[Start of Attachment]

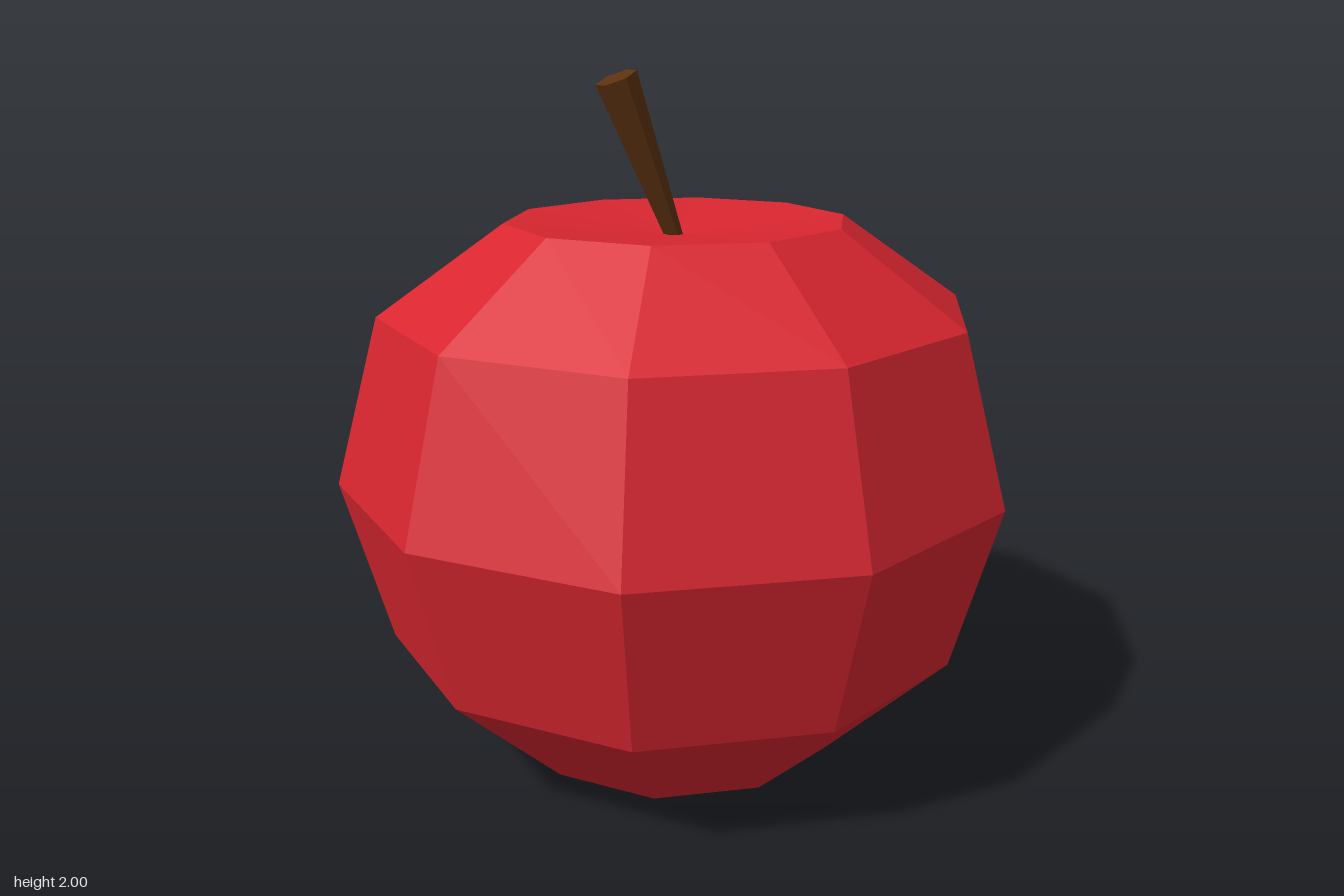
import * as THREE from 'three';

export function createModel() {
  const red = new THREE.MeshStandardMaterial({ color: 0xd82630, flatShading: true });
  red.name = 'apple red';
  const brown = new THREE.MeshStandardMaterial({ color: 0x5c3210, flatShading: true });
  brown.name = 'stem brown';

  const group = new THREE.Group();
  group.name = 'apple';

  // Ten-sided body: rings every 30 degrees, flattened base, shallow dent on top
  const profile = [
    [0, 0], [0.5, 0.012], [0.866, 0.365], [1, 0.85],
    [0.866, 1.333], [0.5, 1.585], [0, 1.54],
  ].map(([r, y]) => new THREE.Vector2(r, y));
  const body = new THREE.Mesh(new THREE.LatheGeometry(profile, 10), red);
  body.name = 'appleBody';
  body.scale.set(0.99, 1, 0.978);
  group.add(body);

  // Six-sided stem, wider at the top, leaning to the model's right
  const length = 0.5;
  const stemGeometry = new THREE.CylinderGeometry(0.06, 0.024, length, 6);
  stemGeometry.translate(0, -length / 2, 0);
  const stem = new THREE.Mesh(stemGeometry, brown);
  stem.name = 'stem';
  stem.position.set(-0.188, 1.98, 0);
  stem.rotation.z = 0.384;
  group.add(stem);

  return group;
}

[End of Attachment]
[Start of Attachment]

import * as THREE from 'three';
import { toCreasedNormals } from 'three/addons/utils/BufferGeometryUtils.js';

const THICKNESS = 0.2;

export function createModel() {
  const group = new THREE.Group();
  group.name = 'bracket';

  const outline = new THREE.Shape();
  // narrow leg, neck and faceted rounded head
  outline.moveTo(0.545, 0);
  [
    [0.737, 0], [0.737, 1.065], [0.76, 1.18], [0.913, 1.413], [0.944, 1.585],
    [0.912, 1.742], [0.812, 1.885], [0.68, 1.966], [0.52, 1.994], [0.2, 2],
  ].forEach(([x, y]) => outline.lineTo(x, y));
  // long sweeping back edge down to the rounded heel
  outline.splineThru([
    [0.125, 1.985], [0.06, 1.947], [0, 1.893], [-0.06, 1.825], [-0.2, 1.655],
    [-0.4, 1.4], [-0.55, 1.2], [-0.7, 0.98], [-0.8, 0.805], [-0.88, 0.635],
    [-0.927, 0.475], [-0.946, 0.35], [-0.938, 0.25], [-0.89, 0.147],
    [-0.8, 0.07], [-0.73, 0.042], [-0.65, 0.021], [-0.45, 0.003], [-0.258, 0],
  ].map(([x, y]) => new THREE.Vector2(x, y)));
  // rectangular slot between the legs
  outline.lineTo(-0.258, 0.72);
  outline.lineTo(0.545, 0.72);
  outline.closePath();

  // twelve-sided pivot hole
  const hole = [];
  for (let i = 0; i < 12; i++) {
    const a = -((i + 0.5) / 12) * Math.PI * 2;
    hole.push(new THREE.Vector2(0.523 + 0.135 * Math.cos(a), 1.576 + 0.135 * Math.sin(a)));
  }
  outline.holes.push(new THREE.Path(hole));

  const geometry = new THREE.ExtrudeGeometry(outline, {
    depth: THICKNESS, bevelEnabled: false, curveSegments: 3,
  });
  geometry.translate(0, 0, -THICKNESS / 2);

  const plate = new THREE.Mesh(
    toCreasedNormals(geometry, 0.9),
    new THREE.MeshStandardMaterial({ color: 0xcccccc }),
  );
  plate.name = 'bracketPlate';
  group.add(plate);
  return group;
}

[End of Attachment]
[Start of Attachment]

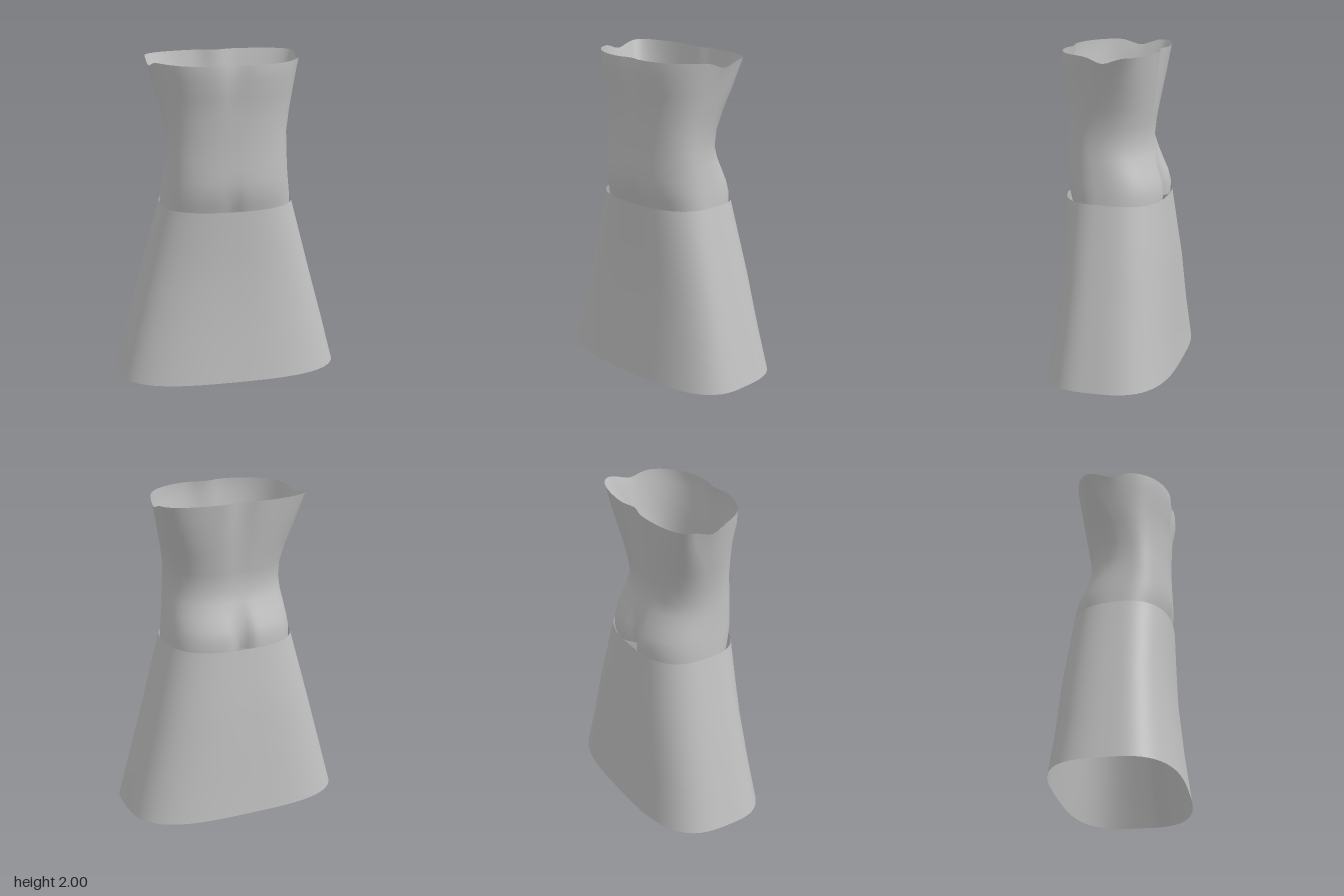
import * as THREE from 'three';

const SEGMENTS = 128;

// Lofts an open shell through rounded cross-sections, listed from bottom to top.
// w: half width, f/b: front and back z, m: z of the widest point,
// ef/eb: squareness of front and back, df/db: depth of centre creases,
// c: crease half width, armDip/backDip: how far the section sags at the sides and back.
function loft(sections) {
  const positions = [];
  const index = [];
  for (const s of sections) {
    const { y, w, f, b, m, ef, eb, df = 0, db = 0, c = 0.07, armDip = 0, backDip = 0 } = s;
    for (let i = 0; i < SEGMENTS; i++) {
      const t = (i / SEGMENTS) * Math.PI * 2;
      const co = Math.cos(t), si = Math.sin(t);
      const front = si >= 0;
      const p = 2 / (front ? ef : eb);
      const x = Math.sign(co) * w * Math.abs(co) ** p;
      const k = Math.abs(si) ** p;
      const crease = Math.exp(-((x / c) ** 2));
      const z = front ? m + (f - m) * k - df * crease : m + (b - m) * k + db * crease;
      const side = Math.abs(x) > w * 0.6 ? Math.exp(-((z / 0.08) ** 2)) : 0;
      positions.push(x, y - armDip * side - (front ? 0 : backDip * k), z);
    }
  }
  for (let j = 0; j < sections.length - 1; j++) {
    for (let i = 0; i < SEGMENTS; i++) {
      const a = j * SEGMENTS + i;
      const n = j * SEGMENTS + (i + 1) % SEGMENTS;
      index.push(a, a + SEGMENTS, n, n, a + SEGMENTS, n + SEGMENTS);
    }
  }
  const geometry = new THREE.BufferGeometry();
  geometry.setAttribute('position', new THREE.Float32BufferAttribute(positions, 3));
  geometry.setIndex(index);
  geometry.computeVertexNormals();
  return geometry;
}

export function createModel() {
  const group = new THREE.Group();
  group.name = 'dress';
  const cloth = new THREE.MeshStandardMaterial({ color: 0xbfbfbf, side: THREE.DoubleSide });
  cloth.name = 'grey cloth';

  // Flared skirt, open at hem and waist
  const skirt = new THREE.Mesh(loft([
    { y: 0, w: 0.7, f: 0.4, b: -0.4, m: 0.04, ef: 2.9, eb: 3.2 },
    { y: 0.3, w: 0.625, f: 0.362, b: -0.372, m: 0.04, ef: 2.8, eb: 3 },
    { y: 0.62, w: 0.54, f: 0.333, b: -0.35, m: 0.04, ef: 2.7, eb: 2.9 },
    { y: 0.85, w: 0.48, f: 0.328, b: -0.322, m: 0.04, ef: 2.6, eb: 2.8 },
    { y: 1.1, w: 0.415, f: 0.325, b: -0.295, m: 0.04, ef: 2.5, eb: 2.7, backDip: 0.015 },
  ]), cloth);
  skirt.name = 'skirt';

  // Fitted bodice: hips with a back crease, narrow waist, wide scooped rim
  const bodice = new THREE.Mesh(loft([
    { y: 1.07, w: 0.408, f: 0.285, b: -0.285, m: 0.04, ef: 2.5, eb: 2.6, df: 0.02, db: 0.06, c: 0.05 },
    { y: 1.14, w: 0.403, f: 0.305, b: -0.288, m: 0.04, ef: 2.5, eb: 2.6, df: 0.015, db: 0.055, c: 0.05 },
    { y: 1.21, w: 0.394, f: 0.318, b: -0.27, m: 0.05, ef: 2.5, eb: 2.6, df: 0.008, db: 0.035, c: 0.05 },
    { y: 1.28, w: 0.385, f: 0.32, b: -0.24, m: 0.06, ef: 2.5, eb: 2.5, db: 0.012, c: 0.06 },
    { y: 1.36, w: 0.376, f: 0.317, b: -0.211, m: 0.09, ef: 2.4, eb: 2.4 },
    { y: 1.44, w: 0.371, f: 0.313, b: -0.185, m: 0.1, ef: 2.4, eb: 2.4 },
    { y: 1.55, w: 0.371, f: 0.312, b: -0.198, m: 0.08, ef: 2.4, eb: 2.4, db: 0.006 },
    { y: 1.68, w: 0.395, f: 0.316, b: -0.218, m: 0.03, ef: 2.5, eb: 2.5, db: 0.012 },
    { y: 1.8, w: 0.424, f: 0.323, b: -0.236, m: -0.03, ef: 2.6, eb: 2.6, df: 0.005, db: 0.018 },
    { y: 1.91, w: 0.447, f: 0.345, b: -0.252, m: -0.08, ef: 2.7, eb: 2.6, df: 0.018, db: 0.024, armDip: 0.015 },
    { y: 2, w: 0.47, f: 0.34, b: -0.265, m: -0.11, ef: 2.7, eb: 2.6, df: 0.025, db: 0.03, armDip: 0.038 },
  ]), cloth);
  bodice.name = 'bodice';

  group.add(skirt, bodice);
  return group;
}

[End of Attachment]

What you return must be an exact retyping of the lines above starting at the line with "2.6, eb: 2.8" and ending at the line with "0.06, c: 0.05", and nothing besides.

    { y: 0.85, w: 0.48, f: 0.328, b: -0.322, m: 0.04, ef: 2.6, eb: 2.8 },
    { y: 1.1, w: 0.415, f: 0.325, b: -0.295, m: 0.04, ef: 2.5, eb: 2.7, backDip: 0.015 },
  ]), cloth);
  skirt.name = 'skirt';

  // Fitted bodice: hips with a back crease, narrow waist, wide scooped rim
  const bodice = new THREE.Mesh(loft([
    { y: 1.07, w: 0.408, f: 0.285, b: -0.285, m: 0.04, ef: 2.5, eb: 2.6, df: 0.02, db: 0.06, c: 0.05 },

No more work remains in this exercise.